North Korean leader Kim Jong Un on Wednesday praised the recent purge of his uncle and former protector, saying it brought greater unity within the secretive, nuclear-armed state.
"In the seething period of the effort for building a thriving country last year, we took the resolute measure of removing the factionalists lurking in the Party," Kim said in a New Year's address, referring to the North's ruling Workers' Party of Korea.
"As our Party detected and purged the anti-Party, counterrevolutionary factionalists at an opportune time and with a correct decision, the Party and revolutionary ranks were further consolidated and our single-hearted unity was solidified to the maximum," Kim said, according to the text of the speech carried by North Korean state media.
The purged uncle, Jang Song Thaek, was considered instrumental in Kim's rise to power in December 2011 and, until recently, was regarded as the second-most powerful figure in North Korea. But the young leader turned his back on Jang in spectacular fashion late last year, having him executed last month on charges he tried to overthrow the government.
A publicized purge
The death of Jang, who was married to Kim's paternal aunt, was announced in an unusually public declaration by the reclusive regime.

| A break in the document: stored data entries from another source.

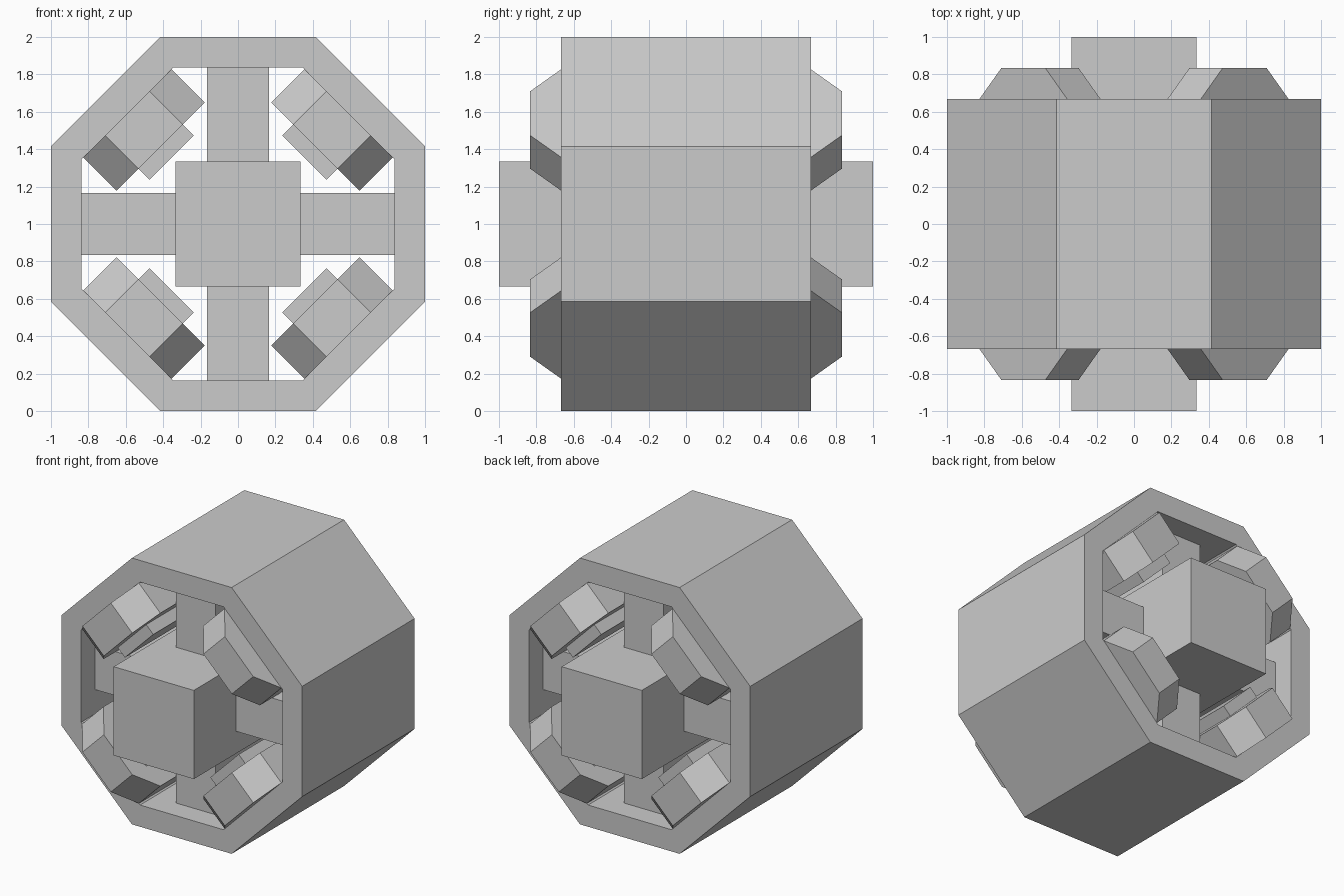
import bpy, bmesh
from math import pi, cos, sin
from mathutils import Matrix, Vector

if "Cube" in bpy.data.objects:
    bpy.data.objects.remove(bpy.data.objects["Cube"])

CENTER = Matrix.Translation((0, 0, 1))


def finish(name, bm, matrix=None):
    bmesh.ops.recalc_face_normals(bm, faces=bm.faces)
    if matrix:
        bm.transform(matrix)
    mesh = bpy.data.meshes.new(name)
    bm.to_mesh(mesh)
    bm.free()
    obj = bpy.data.objects.new(name, mesh)
    bpy.context.collection.objects.link(obj)
    return obj


def prism(name, outline, z0, z1, matrix):
    # Extrude an outline in the local xy plane from z0 to z1
    bm = bmesh.new()
    face = bm.faces.new([bm.verts.new((x, y, z0)) for x, y in outline])
    ext = bmesh.ops.extrude_face_region(bm, geom=[face])
    verts = [g for g in ext["geom"] if isinstance(g, bmesh.types.BMVert)]
    bmesh.ops.translate(bm, verts=verts, vec=(0, 0, z1 - z0))
    return finish(name, bm, matrix)


def box(name, half, matrix=CENTER):
    bm = bmesh.new()
    bmesh.ops.create_cube(bm, size=2)
    bmesh.ops.scale(bm, vec=Vector(half), verts=bm.verts)
    return finish(name, bm, matrix)


# Octagonal shell, open at front and back
bm = bmesh.new()
loops = []
for apothem, y in ((1, -.667), (1, .667), (.837, .667), (.837, -.667)):
    r = apothem / cos(pi / 8)
    loops.append([bm.verts.new((r * cos(pi / 8 + i * pi / 4), y,
                                r * sin(pi / 8 + i * pi / 4))) for i in range(8)])
for k in range(4):
    a, b = loops[k], loops[(k + 1) % 4]
    for i in range(8):
        j = (i + 1) % 8
        bm.faces.new((a[i], a[j], b[j], b[i]))
finish("octagonal_shell", bm, CENTER)

# Central core block and its four spokes
box("core_block", (.333, 1, .333))
for i in range(4):
    turn = CENTER @ Matrix.Rotation(i * pi / 2, 4, 'Y')
    box(f"spoke_{i + 1}", (.165, .5, .252),
        turn @ Matrix.Translation((0, 0, .585)))

# Chamfered pads with a raised inner plate on the four diagonal walls
pad = [(-.333, -.667), (-.167, -.833), (.167, -.833), (.333, -.667),
       (.333, .667), (.167, .833), (-.167, .833), (-.333, .667)]
plate = [(-.167, -.667), (.167, -.667), (.167, .667), (-.167, .667)]
for i in range(4):
    turn = CENTER @ Matrix.Rotation(pi / 4 + i * pi / 2, 4, 'Y')
    prism(f"diagonal_pad_{i + 1}", pad, .585, .837, turn)
    prism(f"inner_plate_{i + 1}", plate, .502, .585, turn)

Purges and executions of senior officials are believed to have taken place under the North's previous leaders, Kim's father and grandfather, but without such public fanfare.
North Korean state media attacked Jang's character and detailed an extensive list of his alleged crimes, describing him as "despicable human scum."
Kim's speech Wednesday is the first time he has publicly commented on the purge.
A range of different theories have been put forward for the real causes behind Jang's downfall. Last week, South Korea's main intelligence agency told lawmakers that it believed business disputes inside the North Korean regime had precipitated the purge.